Don't have a TCI SuperCoder account yet? Become a Member >>

Ob-Gyn Coding Alert

Stay on the Cutting Edge:

The New FDA-Approved HPV Vaccine -- What You Need to Know to Code It Correctly

Find out which E/M code most payers won't separately reimburse If your ob-gyn practice is interested in administering the new HPV vaccine, you should start getting acquainted with 90649. But be forewarned -- due to limited coverage, your patients may have to pay $360 out-of-pocket. First, Familiarize Yourself With the Vaccine What it is: The human papillomavirus (HPV) is a major risk factor for preinvasive and invasive cervical cancer. The newly approved vaccine works by preventing infection by four of the dozens of HPV strains, the most prevalent sexually transmitted disease.
 
You-ve already got a code for the vaccine, thanks to CPT 2006. -You may have noticed the lightning bolt in front of 90649 (Human papillomavirus [HPV] vaccine, types 6, 11, 16, 18 [quadrivalent], 3-dose schedule, for intramuscular use). That symbol means you cannot use this code until the Food and Drug Administration gives its approval,- says Melanie Witt, RN, CPC-OGS, MA, an ob-gyn coding expert based in Guadalupita, N.M. -The good news is that on June 8, the FDA officially licensed the vaccine for use in girls and women ages 9 to 26.- Get a Clear Picture of Your Vaccine Claim When your ob-gyn administers the HPV vaccine, you should use 90649, which  covers types 6, 11, 16 and 18 on a three-dose schedule.

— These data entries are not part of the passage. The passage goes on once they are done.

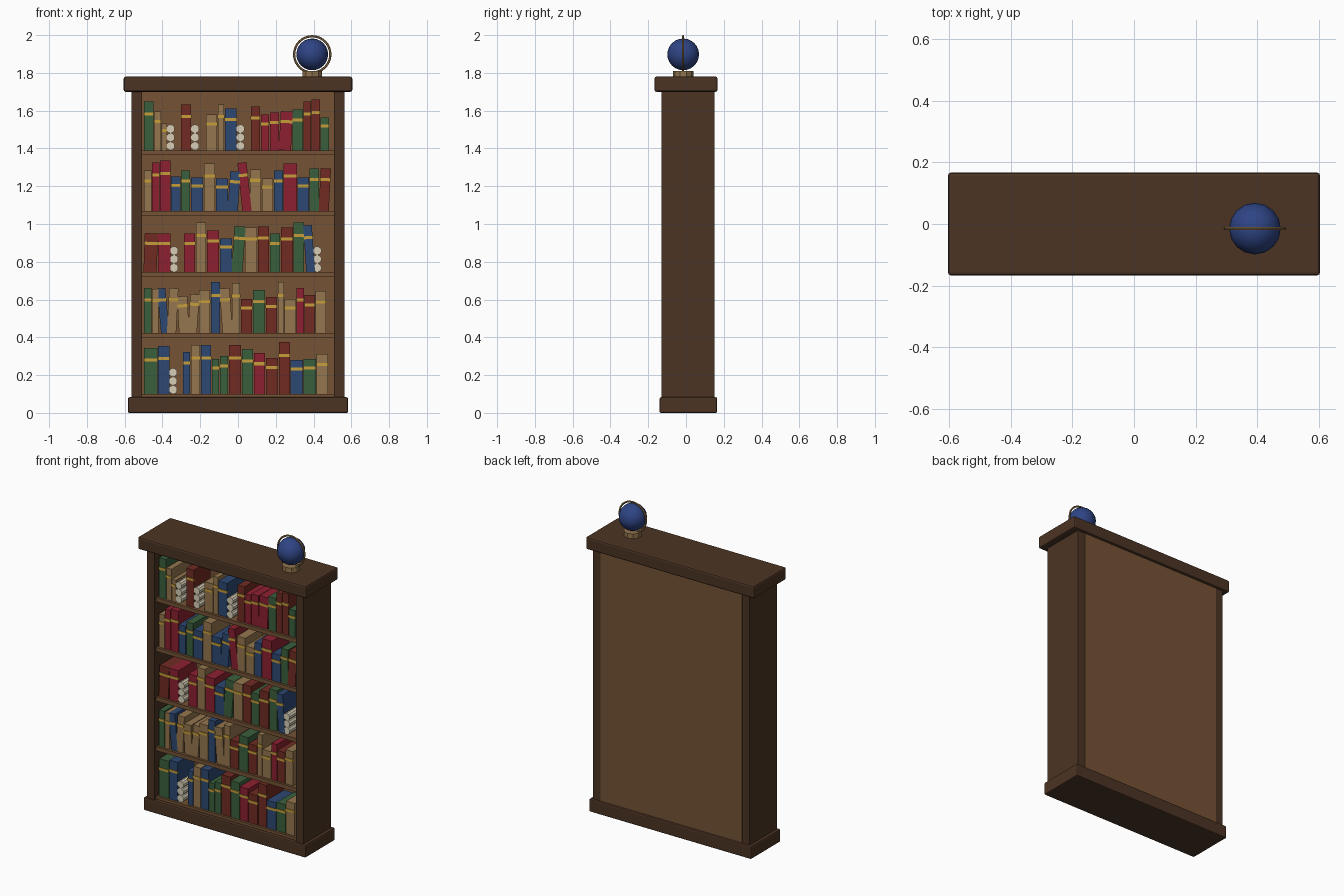
import bpy, bmesh, math, random
from mathutils import Matrix, Vector

if "Cube" in bpy.data.objects:
    bpy.data.objects.remove(bpy.data.objects["Cube"])

random.seed(4)


def srgb(r, g, b):
    lin = [(c / 255 / 12.92) if c < 10 else ((c / 255 + 0.055) / 1.055) ** 2.4 for c in (r, g, b)]
    return (*lin, 1.0)


COLOURS = {
    "dark_wood": (76, 52, 36), "mid_wood": (117, 83, 53), "gold": (198, 158, 58),
    "green": (58, 95, 60), "tan": (148, 118, 78), "dark_red": (113, 43, 35),
    "crimson": (140, 32, 48), "blue": (45, 72, 115), "cream": (215, 206, 182),
    "globe_blue": (46, 68, 132),
}
MATS = {}
for mat_name, rgb in COLOURS.items():
    MATS[mat_name] = bpy.data.materials.new(mat_name)
    MATS[mat_name].diffuse_color = srgb(*rgb)


def finish(name, bm, mats):
    me = bpy.data.meshes.new(name)
    bm.to_mesh(me)
    bm.free()
    for m in mats:
        me.materials.append(MATS[m])
    ob = bpy.data.objects.new(name, me)
    bpy.context.collection.objects.link(ob)
    return ob


def add_box(bm, lo, hi, slot=0, turn=None):
    lo, hi = Vector(lo), Vector(hi)
    mat = Matrix.Translation((lo + hi) / 2) @ Matrix.Diagonal((*(hi - lo), 1))
    verts = bmesh.ops.create_cube(bm, size=1, matrix=(turn or Matrix()) @ mat)["verts"]
    for f in {f for v in verts for f in v.link_faces}:
        f.material_index = slot


def box(name, lo, hi, mat, bevel=0):
    bm = bmesh.new()
    add_box(bm, lo, hi)
    ob = finish(name, bm, [mat])
    if bevel:
        mod = ob.modifiers.new("soft_edge", "BEVEL")
        mod.width, mod.segments = bevel, 2
    return ob


# Case
box("base", (-0.583, -0.14, 0), (0.583, 0.165, 0.083), "dark_wood", 0.008)
box("crown", (-0.605, -0.167, 1.70), (0.605, 0.167, 1.78), "dark_wood", 0.01)
for side, s in (("left", -1), ("right", 1)):
    x0, x1 = sorted((s * 0.508, s * 0.563))
    box(side + "_side", (x0, -0.13, 0.08), (x1, 0.15, 1.705), "dark_wood")
box("back_panel", (-0.51, 0.13, 0.08), (0.51, 0.151, 1.705), "mid_wood")

# Shelves
SHELF_TOPS = [0.10 + 0.3225 * i for i in range(5)]
for i, z in enumerate(SHELF_TOPS):
    box(f"shelf_{i + 1}", (-0.509, -0.115, z - 0.025), (0.509, 0.131, z), "mid_wood")

# Books: slot widths and heights are counted in small modules
U = 0.00528
FRONT = -0.1
BOOK_MATS = ["gold", "green", "tan", "dark_red", "crimson", "blue", "cream"]
LETTER = {"g": 1, "t": 2, "d": 3, "c": 4, "b": 5}


def scroll_stack(bm, x, z):
    r = 4.4 * U
    for k in range(3):
        m = Matrix.Translation((x, FRONT + 0.085, z + r * (1 + 1.95 * k))) @ Matrix.Rotation(math.pi / 2, 4, "X")
        vs = bmesh.ops.create_cone(bm, cap_ends=True, segments=10, radius1=r, radius2=r,
                                   depth=0.17, matrix=m)["verts"]
        for f in {f for v in vs for f in v.link_faces}:
            f.material_index = 6


def fill_shelf(number, kinds, widths, heights, leans):
    """s in kinds is a scroll stack, every other letter is a book colour."""
    bm = bmesh.new()
    x, z = -0.499, SHELF_TOPS[number - 1]
    heights = iter(heights)
    for i, (kind, w) in enumerate(zip(kinds, widths)):
        if kind == "s":
            scroll_stack(bm, x + 3.4 * U, z)
        else:
            h, half = next(heights) * U, (w * U - 0.004) / 2
            turn = Matrix.Translation((x + w * U / 2, 0, z))
            if i in leans:
                a = math.radians(leans[i])
                turn = (turn @ Matrix.Translation((-math.tan(a) * h / 2, 0, 0))
                        @ Matrix.Rotation(a, 4, "Y"))
            back = FRONT + random.uniform(0.17, 0.2)
            add_box(bm, (-half, FRONT, 0), (half, back, h), LETTER[kind], turn)
            band = h * 0.74
            add_box(bm, (-half - 0.001, FRONT - 0.004, band - 0.008),
                    (half + 0.001, FRONT + 0.004, band + 0.008), 0, turn)
        x += w * U
    finish(f"books_row_{number}", bm, BOOK_MATS)


fill_shelf(1, "gbsbtbggdgcddbgt",
           [14, 12, 13, 8, 10, 11, 8, 9, 13, 12, 12, 13, 12, 13, 13, 12],
           [46, 48, 42, 49, 49, 35, 38, 49, 45, 41, 36, 52, 34, 35, 40], {})
fill_shelf(2, "gtbttttbttdgdttcdt",
           [8, 7, 9, 10, 11, 10, 12, 10, 11, 9, 12, 13, 12, 7, 12, 8, 11, 11],
           [45, 44, 45, 45, 37, 39, 43, 51, 45, 50, 34, 43, 36, 51, 34, 45, 38, 42],
           {2: -5, 3: 3, 4: -3, 5: 4, 8: -4})
fill_shelf(3, "dcsctcbgtdgdgbs",
           [14, 13, 13, 12, 11, 13, 13, 12, 13, 12, 11, 13, 11, 9.5, 8],
           [39, 39, 39, 50, 42, 34, 46, 45, 46, 39, 45, 50, 47], {0: 2, 7: 4, 13: -4})
fill_shelf(4, "tccbgbtbbcttbcbgd",
           [8, 8, 11, 10, 10, 13, 12, 13, 11, 10, 12, 12, 10, 14, 12, 10, 11],
           [41, 49, 51, 35, 41, 34, 48, 33, 40, 49, 42, 33, 41, 48, 34, 43, 43],
           {8: 4, 9: -6, 16: 3})
fill_shelf(5, "gttsdsttbsdcccgddg",
           [10, 7.5, 6, 13.5, 11, 14, 12, 7, 12.5, 13.5, 10, 9, 10, 13, 11, 8, 9, 9],
           [49, 39, 27, 46, 36, 46, 42, 44, 36, 38, 39, 41, 49, 51, 33], {13: 3})

# Globe on its stand
GLOBE = Vector((0.393, -0.015, 1.898))
bm = bmesh.new()
bmesh.ops.create_uvsphere(bm, u_segments=16, v_segments=12, radius=0.084,
                          matrix=Matrix.Translation(GLOBE))
for f in bm.faces:
    f.smooth = True
finish("globe", bm, ["globe_blue"])

bm = bmesh.new()
bmesh.ops.create_cone(bm, cap_ends=True, segments=10, radius1=0.055, radius2=0.055, depth=0.035,
                      matrix=Matrix.Translation((GLOBE.x, GLOBE.y, 1.7935)))
finish("globe_stand", bm, ["tan"])

bpy.ops.mesh.primitive_torus_add(location=GLOBE, rotation=(math.pi / 2, 0, 0), major_segments=32,
                                 minor_segments=6, major_radius=0.096, minor_radius=0.006)
ring = bpy.context.object
ring.name = "globe_ring"
ring.data.materials.append(MATS["tan"])
bpy.ops.object.shade_smooth_by_angle()

for m in bpy.data.materials:
    if m.users and not m.is_grease_pencil:
        m.use_nodes = True
        m.node_tree.nodes["Principled BSDF"].inputs["Base Color"].default_value = m.diffuse_color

You should report 90649 three times during a six-month period.
 
Your diagnosis should be V04.89 (Need for prophylactic vaccination and inoculation against certain viral diseases; other viral diseases), says Patricia Larabee, CPC, CCP, an ob-gyn coding specialist at InterMed in South Portland, Maine.
 
You should also report 90471 (Immunization administration [includes percutaneous, intradermal, subcutaneous, or intramuscular injections]; one vaccine [single or combination vaccine/toxoid]) for the vaccine administration.
 
Your diagnosis will be V04.89 for this code as well.  Get the Modifier Low-Down The good news is that CPT guidelines state you should not append modifier 51 (Multiple procedures) to either 90649 or 90471.
 
Also, if your ob-gyn provides a significant and separate E/M service during the same visit that she administers the vaccine, you may also bill an E/M code with modifier 25 (Significant, separately identifiable E/M  service by the same physician on the same day of the procedure or other service) appended to inform the payer that the E/M service was separate.
 
Keep in mind: Almost all payers will not pay separately for 99211 (Office or other outpatient visit for the evaluation and management of an established patient that may not require the presence of a physician. Usually, the presenting problem[s] are minimal -) plus an injection procedure because this E/M code represents a minimal, not significant, E/M service, Witt says.
 
Cover Your Bases With Payers Until the Centers for Disease Control comes out with [...]